> **Description of the task**: Given the listing below, write out exactly the lines starting with the line that has "faces += [(e, e" and going on through the line that has "[(i, i + 1, i + 7, i", both kept.

> **Extracted data**:
_ _ _ _
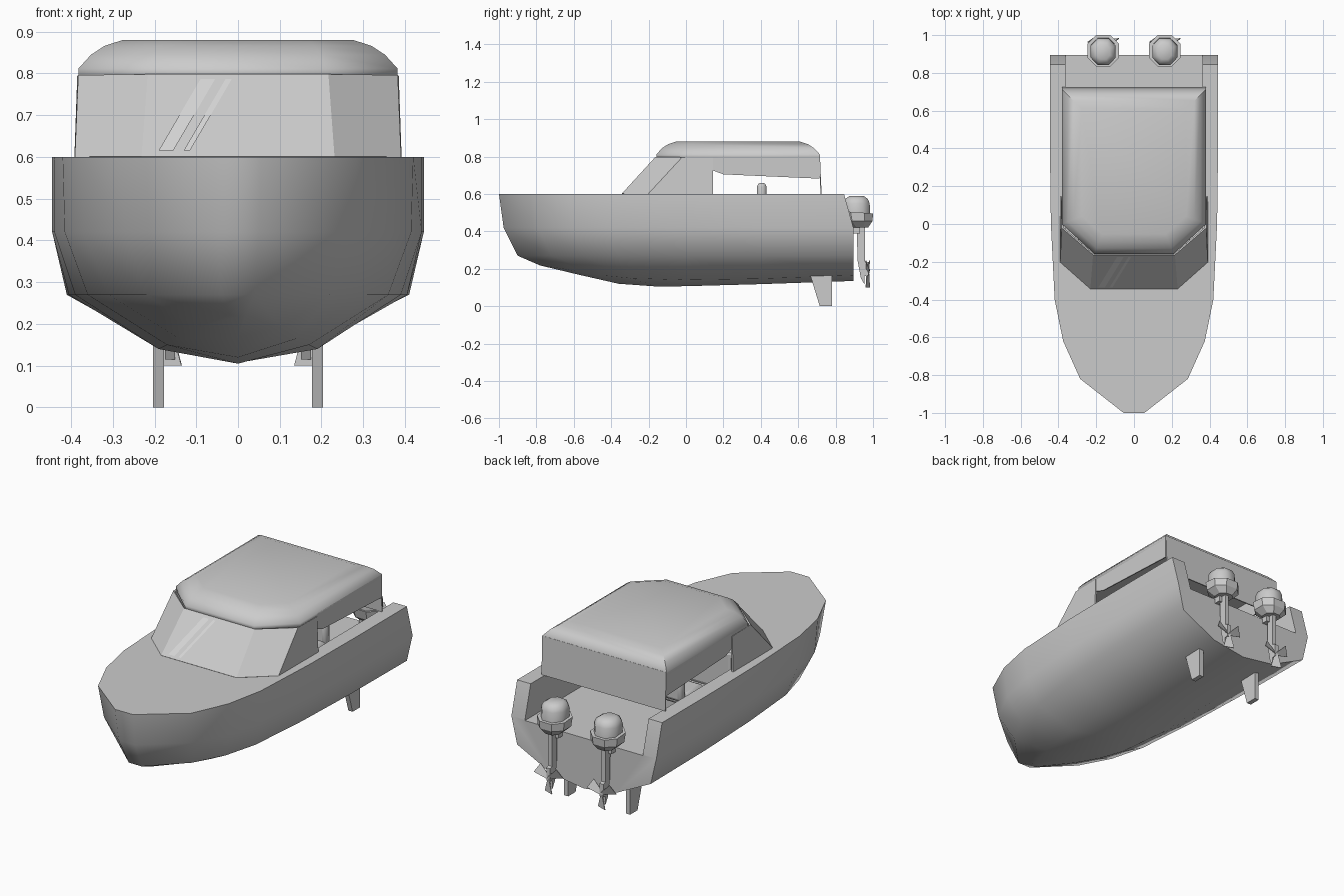
import bpy, bmesh, math
from mathutils import Matrix, Vector

if "Cube" in bpy.data.objects:
    bpy.data.objects.remove(bpy.data.objects["Cube"], do_unlink=True)


def material(name, v):
    m = bpy.data.materials.new(name)
    m.use_nodes = True
    m.diffuse_color = (v, v, v, 1)
    m.node_tree.nodes["Principled BSDF"].inputs["Base Color"].default_value = (v, v, v, 1)
    return m


GREY = material("light grey", 0.60)
GLARE = material("pale glass streak", 0.68)


def add(name, verts, faces, mat=GREY, smooth=None, thick=0, bevel=0):
    me = bpy.data.meshes.new(name)
    me.from_pydata([tuple(v) for v in verts], [], faces)
    bm = bmesh.new()
    bm.from_mesh(me)
    bmesh.ops.recalc_face_normals(bm, faces=bm.faces)
    bm.to_mesh(me)
    bm.free()
    me.materials.append(mat)
    ob = bpy.data.objects.new(name, me)
    bpy.context.collection.objects.link(ob)
    if thick:
        mod = ob.modifiers.new("thickness", 'SOLIDIFY')
        mod.thickness, mod.offset = thick, 0
    if bevel:
        mod = ob.modifiers.new("soft edges", 'BEVEL')
        mod.width, mod.segments = bevel, 2
    if smooth:
        shade(ob, smooth)
    return ob


def shade(ob, angle):
    bpy.ops.object.select_all(action='DESELECT')
    ob.select_set(True)
    bpy.context.view_layer.objects.active = ob
    bpy.ops.object.shade_smooth_by_angle(angle=math.radians(angle))


def box(name, x, y, z, **kw):
    v = [(a, b, c) for a in x for b in y for c in z]
    f = [(0, 1, 3, 2), (4, 6, 7, 5), (0, 4, 5, 1), (2, 3, 7, 6), (0, 2, 6, 4), (1, 5, 7, 3)]
    return add(name, v, f, **kw)


def loft(name, rings, **kw):
    """Closed rings of equal length, joined and capped."""
    n = len(rings[0])
    v = [p for r in rings for p in r]
    f = [(k * n + i, k * n + (i + 1) % n, (k + 1) * n + (i + 1) % n, (k + 1) * n + i)
         for k in range(len(rings) - 1) for i in range(n)]
    f += [tuple(range(n)), tuple(range((len(rings) - 1) * n, len(rings) * n))]
    return add(name, v, f, **kw)


# Hull: half-section points (sheer, side, chine, bottom, keel) at seven stations
stations = [
    [(.055, -1, .6), (.05, -.975, .42), (.04, -.9, .27), (.02, -.79, .222), (0, -.78, .218)],
    [(.285, -.82, .6), (.27, -.79, .42), (.22, -.72, .27), (.10, -.6, .19), (0, -.58, .17)],
    [(.375, -.62, .6), (.37, -.6, .42), (.31, -.55, .27), (.14, -.45, .165), (0, -.36, .12)],
    [(.42, -.4, .6), (.415, -.38, .42), (.36, -.36, .27), (.17, -.3, .15), (0, -.15, .105)],
    [(.44, 0, .6), (.44, 0, .42), (.39, 0, .27), (.19, 0, .14), (0, 0, .107)],
    [(.445, .4, .6), (.445, .4, .42), (.405, .4, .27), (.19, .4, .147), (0, .4, .118)],
    [(.445, .845, .6), (.445, .895, .42), (.41, .895, .27), (.2, .895, .165), (0, .895, .135)]]
N = 9
verts, faces = [], []
for s in stations:
    verts += s + [(-x, y, z) for x, y, z in reversed(s[:-1])]
for k in range(len(stations) - 1):
    a, b = k * N, (k + 1) * N
    faces += [(a + i, a + i + 1, b + i + 1, b + i) for i in range(N - 1)]
    faces.append((a, b, b + N - 1, a + N - 1))          # deck
e = (len(stations) - 1) * N
faces += [(e, e + 1, e + 7, e + 8), tuple(range(e + 1, e + 8))]   # transom
faces += [(i, i + 1, 7 - i, 8 - i) for i in range(3)] + [(3, 4, 5)]   # stem
hull = add("hull", verts, faces)

# Open cockpit, cut through the transom
cutter = box("cockpit_cutter", (-.362, .362), (-.1, 1.2), (.415, 1))
cutter.hide_render = True
mod = hull.modifiers.new("cockpit", 'BOOLEAN')
mod.operation, mod.solver, mod.object = 'DIFFERENCE', 'EXACT', cutter
bpy.context.view_layer.objects.active = hull
bpy.ops.object.modifier_apply(modifier="cockpit")
bpy.data.objects.remove(cutter, do_unlink=True)
shade(hull, 50)

# Wraparound windshield and side windows
low = [(.387, .145), (.387, -.2), (.23, -.34)]
top = [(.38, .145), (.378, -.02), (.215, -.16)]
ring = lambda pts, z: [(x, y, z) for x, y in pts] + [(-x, y, z) for x, y in reversed(pts)]
add("windshield", ring(low, .598) + ring(top, .795),
    [(i, i + 1, i + 7, i + 6) for i in range(5)], thick=.01)


# Diagonal glare streaks on the front pane
def pane(x, t):
    return (x, -.34 + .18 * t - .006, .6 + .19 * t + .006)


for x, w in ((-.19, .035), (-.13, .015)):
    add("glass_streak", [pane(x, .05), pane(x + w, .05), pane(x + w + .1, .95), pane(x + .1, .95)],
        [(0, 1, 2, 3)], mat=GLARE)


# Hardtop: chamfered front corners, rounded upper edge
def roof_ring(d, z):
    half = [(.382 - d, .715 - d), (.382 - d, .4 * d), (.21 - .4 * d, -.158 + d)]
    return ring(half, z)


loft("roof", [roof_ring(*p) for p in
              ((.005, .788), (0, .795), (0, .812), (.03, .845), (.062, .866), (.105, .88))], smooth=45)

# Canopy curtains at the sides and the back
for s, side in ((1, "left"), (-1, "right")):
    add(side + "_curtain", [(s * .379, y, z) for y, z in
        ((.145, .81), (.145, .725), (.2, .705), (.715, .682), (.715, .81))],
        [(0, 1, 2, 3, 4)], thick=.006)
add("rear_curtain", [(-.38, .713, .812), (.38, .713, .812), (.38, .722, .6), (-.38, .722, .6)],
    [(0, 1, 2, 3)], thick=.006)

# Helm console and seats
box("helm_console", (-.3, .3), (-.09, .03), (.41, .64), bevel=.02)
for x in (-.18, .18):
    box("seat_base", (x - .05, x + .05), (.27, .37), (.41, .47))
    box("seat_cushion", (x - .09, x + .09), (.22, .4), (.47, .53), bevel=.02, smooth=40)
    box("seat_back", (x - .09, x + .09), (.38, .43), (.5, .66), bevel=.02, smooth=40)


# Twin outboard engines
def octagon(x, y, z, rx, ry, tilt=0):
    c = .45
    pts = [(1, -c), (1, c), (c, 1), (-c, 1), (-1, c), (-1, -c), (-c, -1), (c, -1)]
    return [(x + a * rx, y + b * ry, z - b * tilt) for a, b in pts]


for x in (-.163, .163):
    loft("engine_lower_cowl", [octagon(x, .93, .422, .045, .045), octagon(x, .922, .455, .08, .075),
         octagon(x, .917, .502, .083, .083, .006)])
    loft("engine_cowl", [octagon(x, .915, .5, .066, .07, .006), octagon(x, .912, .55, .066, .07),
         octagon(x, .912, .574, .056, .06), octagon(x, .912, .588, .035, .04)], smooth=50)
    box("engine_bracket", (x - .03, x + .03), (.87, .93), (.39, .44))

    # Leg with its gear housing and skeg, extruded from a side outline
    side = [(.912, .43), (.957, .43), (.957, .24), (.975, .235), (.975, .165),
            (.955, .16), (.955, .115), (.935, .15), (.918, .24)]
    loft("engine_leg", [[(x + d, y, z) for y, z in side] for d in (-.012, .012)])

    # Three-bladed propeller
    hub = Vector((x, .972, .18))
    for k in range(3):
        rot = Matrix.Rotation(k * math.tau / 3, 3, 'Y')
        blade = [(-.008, .006, -.005), (.008, -.006, -.005), (.028, -.01, -.08), (-.028, .01, -.08)]
        add("propeller_blade", [hub + rot @ Vector(p) for p in blade], [(0, 1, 2, 3)], thick=.004)

# Rudder fins under the stern
fin = [(.66, .18), (.78, .18), (.78, 0), (.715, 0)]
for x in (-.19, .19):
    loft("rudder_fin", [[(x + d, y, z) for y, z in fin] for d in (-.013, .013)])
_ _ _ _
> **Problem solution**:
faces += [(e, e + 1, e + 7, e + 8), tuple(range(e + 1, e + 8))]   # transom
faces += [(i, i + 1, 7 - i, 8 - i) for i in range(3)] + [(3, 4, 5)]   # stem
hull = add("hull", verts, faces)

# Open cockpit, cut through the transom
cutter = box("cockpit_cutter", (-.362, .362), (-.1, 1.2), (.415, 1))
cutter.hide_render = True
mod = hull.modifiers.new("cockpit", 'BOOLEAN')
mod.operation, mod.solver, mod.object = 'DIFFERENCE', 'EXACT', cutter
bpy.context.view_layer.objects.active = hull
bpy.ops.object.modifier_apply(modifier="cockpit")
bpy.data.objects.remove(cutter, do_unlink=True)
shade(hull, 50)

# Wraparound windshield and side windows
low = [(.387, .145), (.387, -.2), (.23, -.34)]
top = [(.38, .145), (.378, -.02), (.215, -.16)]
ring = lambda pts, z: [(x, y, z) for x, y in pts] + [(-x, y, z) for x, y in reversed(pts)]
add("windshield", ring(low, .598) + ring(top, .795),
    [(i, i + 1, i + 7, i + 6) for i in range(5)], thick=.01)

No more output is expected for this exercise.